Though I have a Facebook account, I have never been a big user and only really used it previously to keep in touch with people, rather than letting the world know whenever I am having a cup of tea! But since this job involves far higher use of social networking sites in a professional way than my previous post where access to the social networks was denied in relation to handling of sensitive information, I have had to adapt to a different use of communication and marketing outside of my comfort zone. It will take me a bit of time to get use to the social networking world in a professional way, not least because one often has to be careful about what they do. One slip of the finger could very easily mean public humiliation for yourself or others when you are least aware.
This aspect of using social networking sites, as well as the disconnectedness that those of us strongly dependent on the social networks would likely experience without them, can also help to understand the awkwardness the autism and Asperger's Syndrome can present to the neurotypical world. It is not often easy for people with Asperger's Syndrome to understand where they are breaking the unwritten rules of social interaction or behaviour, including being able to understand possible consequences that their actions, in both online and physical social environments.
On Monday, the world will hopefully understand how it may actually feel to be a person on the autistic spectrum in terms of disconnectedness that non-access to social networking sites can present. There has been mixed enthusiasm for the Communication Shutdown campaign within the autistic community with some feeling that they can't do without social networks for a day as they are the only communication tools within which they feel comfortable. But I guess the important aspect of Communication Shutdown that we need to remember, especially those of us on the autistic spectrum (including myself) need to remember that the purpose of this campaign is to create an awareness within the neurotypical population of what it could be like to be on the autistic spectrum, thus hopefully gaining an appreciation of our perspectives and needs.
Elsewhere at Autism Works, in addition to the interest we seem to building up from on Facebook (still early days), we also have several high-profile IT companies interested in working with us, as well as beginning to generate interest from media and politicians.

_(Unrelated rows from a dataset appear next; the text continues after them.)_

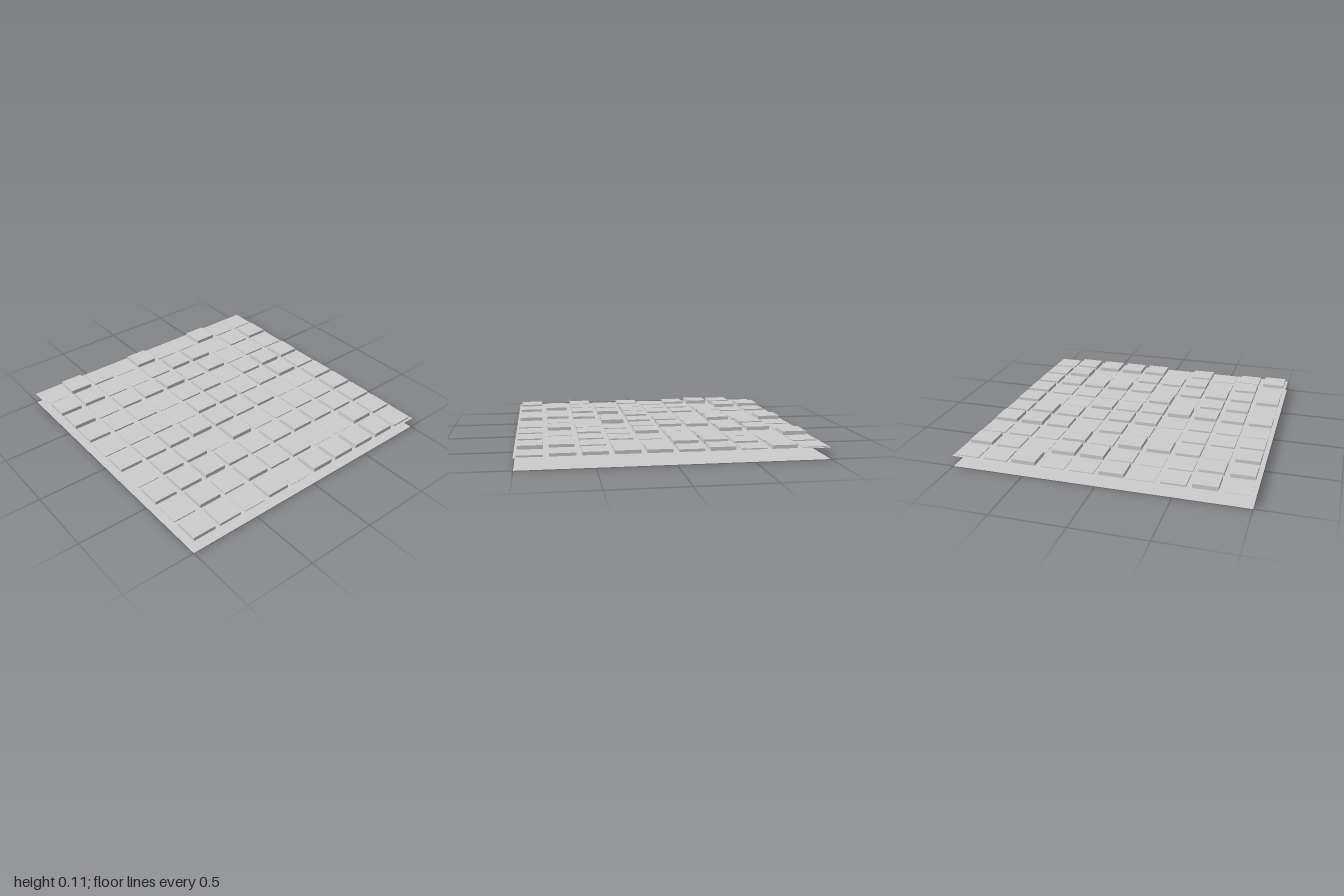
import * as THREE from 'three';

// Relief map, back row first: '#' raised tile, '+' low tile, '.' almost flush tile
const ROWS = [
  '.#+.#..#..',
  '##..+##.+#',
  '#.###+#.+.',
  '#++.+#.###',
  '..+.##+###',
  '#######..#',
  '.##.#..++#',
  '####+#####',
  '.#+###..##',
  '##.#.####+',
];
const PITCH = 0.2, TILE = 0.163, DECK_Y = 0.076;

export function createModel() {
  const group = new THREE.Group();
  group.name = 'tiledPanel';
  const grey = new THREE.MeshStandardMaterial({ color: 0xcccccc, side: THREE.DoubleSide });
  grey.name = 'light grey';

  // Two thin parallel sheets
  const sheet = new THREE.PlaneGeometry(2, 2).rotateX(-Math.PI / 2);
  for (const [name, y] of [['baseSheet', 0], ['upperSheet', DECK_Y]]) {
    const mesh = new THREE.Mesh(sheet, grey);
    mesh.name = name;
    mesh.position.y = y;
    group.add(mesh);
  }

  // Square tiles of uneven height on the upper sheet
  let seed = 7;
  const random = () => (seed = (seed * 16807) % 2147483647) / 2147483647;
  const box = new THREE.BoxGeometry(TILE, 1, TILE).translate(0, 0.5, 0);
  const tiles = new THREE.Group();
  tiles.name = 'tiles';
  ROWS.forEach((row, r) => [...row].forEach((kind, c) => {
    const t = random();
    const height = kind === '#' ? 0.016 + 0.014 * t : kind === '+' ? 0.012 : 0.002 + 0.007 * t;
    const tile = new THREE.Mesh(box, grey);
    tile.name = 'tile';
    tile.scale.y = height;
    tile.position.set((c - 4.5) * PITCH, DECK_Y, (r - 4.5) * PITCH);
    tiles.add(tile);
  }));
  group.add(tiles);
  return group;
}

Watch out for us in the Sunderland Echo and the Shields Gazette and on BBC Radio Newcastle when Communication Shutdown goes ahead on Monday, and keep watching this space for further developments and adventures in Autism Works.
PS We would also like to thank Garry Burge in Brisbane, Queensland, for helping us with our Facebook campaign as well as getting us recognised internationally